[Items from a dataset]
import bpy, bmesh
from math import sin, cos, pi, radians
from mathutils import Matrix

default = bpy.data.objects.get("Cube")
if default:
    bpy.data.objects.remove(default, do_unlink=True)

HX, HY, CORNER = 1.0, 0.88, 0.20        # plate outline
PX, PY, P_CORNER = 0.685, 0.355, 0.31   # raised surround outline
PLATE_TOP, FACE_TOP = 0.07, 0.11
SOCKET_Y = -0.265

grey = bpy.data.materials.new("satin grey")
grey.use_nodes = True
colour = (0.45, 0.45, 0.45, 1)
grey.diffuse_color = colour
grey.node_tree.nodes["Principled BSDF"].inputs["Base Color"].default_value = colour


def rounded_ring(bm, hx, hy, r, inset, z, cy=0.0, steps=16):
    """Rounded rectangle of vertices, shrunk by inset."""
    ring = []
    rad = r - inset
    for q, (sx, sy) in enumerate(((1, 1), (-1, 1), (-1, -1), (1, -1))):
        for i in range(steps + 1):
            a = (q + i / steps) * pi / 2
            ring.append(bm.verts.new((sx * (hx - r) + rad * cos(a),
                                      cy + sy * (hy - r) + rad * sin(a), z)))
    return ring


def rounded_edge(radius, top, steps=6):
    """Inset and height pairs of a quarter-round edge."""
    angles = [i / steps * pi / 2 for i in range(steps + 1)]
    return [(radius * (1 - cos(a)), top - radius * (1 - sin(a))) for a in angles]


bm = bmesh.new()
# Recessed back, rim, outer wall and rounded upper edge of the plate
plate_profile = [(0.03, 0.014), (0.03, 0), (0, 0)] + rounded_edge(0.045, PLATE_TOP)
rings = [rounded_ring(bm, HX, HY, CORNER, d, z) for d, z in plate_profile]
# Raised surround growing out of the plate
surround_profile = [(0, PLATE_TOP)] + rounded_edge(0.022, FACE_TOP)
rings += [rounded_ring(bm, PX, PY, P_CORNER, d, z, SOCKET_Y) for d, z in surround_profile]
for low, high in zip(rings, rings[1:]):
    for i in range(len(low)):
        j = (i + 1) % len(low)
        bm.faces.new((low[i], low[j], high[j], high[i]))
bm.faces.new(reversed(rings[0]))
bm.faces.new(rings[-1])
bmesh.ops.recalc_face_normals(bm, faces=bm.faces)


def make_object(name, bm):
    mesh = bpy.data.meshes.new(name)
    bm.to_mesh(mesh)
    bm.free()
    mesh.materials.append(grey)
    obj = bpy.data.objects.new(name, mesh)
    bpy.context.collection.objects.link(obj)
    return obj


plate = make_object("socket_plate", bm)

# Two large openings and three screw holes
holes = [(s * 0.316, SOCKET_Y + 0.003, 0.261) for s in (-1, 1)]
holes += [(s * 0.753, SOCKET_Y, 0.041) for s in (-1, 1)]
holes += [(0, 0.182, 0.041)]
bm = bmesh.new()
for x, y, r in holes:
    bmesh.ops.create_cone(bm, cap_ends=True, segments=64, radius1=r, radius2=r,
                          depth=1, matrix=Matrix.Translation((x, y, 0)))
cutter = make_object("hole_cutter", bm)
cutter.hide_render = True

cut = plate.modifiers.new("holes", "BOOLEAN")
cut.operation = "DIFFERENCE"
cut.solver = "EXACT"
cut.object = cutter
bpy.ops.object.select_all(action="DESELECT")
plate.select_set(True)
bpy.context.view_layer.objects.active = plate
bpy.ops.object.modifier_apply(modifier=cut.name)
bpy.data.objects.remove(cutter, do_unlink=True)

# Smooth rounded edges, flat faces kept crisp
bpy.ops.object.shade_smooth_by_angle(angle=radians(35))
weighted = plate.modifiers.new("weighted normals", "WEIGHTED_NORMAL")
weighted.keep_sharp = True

TASK GOAL - The required output is every line above from the one with "rings += [rounded_ring(bm, PX, PY, P_CORNER, d, z, SOCKET_Y)" down to the one with "bmesh.ops.recalc_face_normals(bm, faces=bm.faces)", restated word for word, ends included.

ANSWER TO THIS EXERCISE -
rings += [rounded_ring(bm, PX, PY, P_CORNER, d, z, SOCKET_Y) for d, z in surround_profile]
for low, high in zip(rings, rings[1:]):
    for i in range(len(low)):
        j = (i + 1) % len(low)
        bm.faces.new((low[i], low[j], high[j], high[i]))
bm.faces.new(reversed(rings[0]))
bm.faces.new(rings[-1])
bmesh.ops.recalc_face_normals(bm, faces=bm.faces)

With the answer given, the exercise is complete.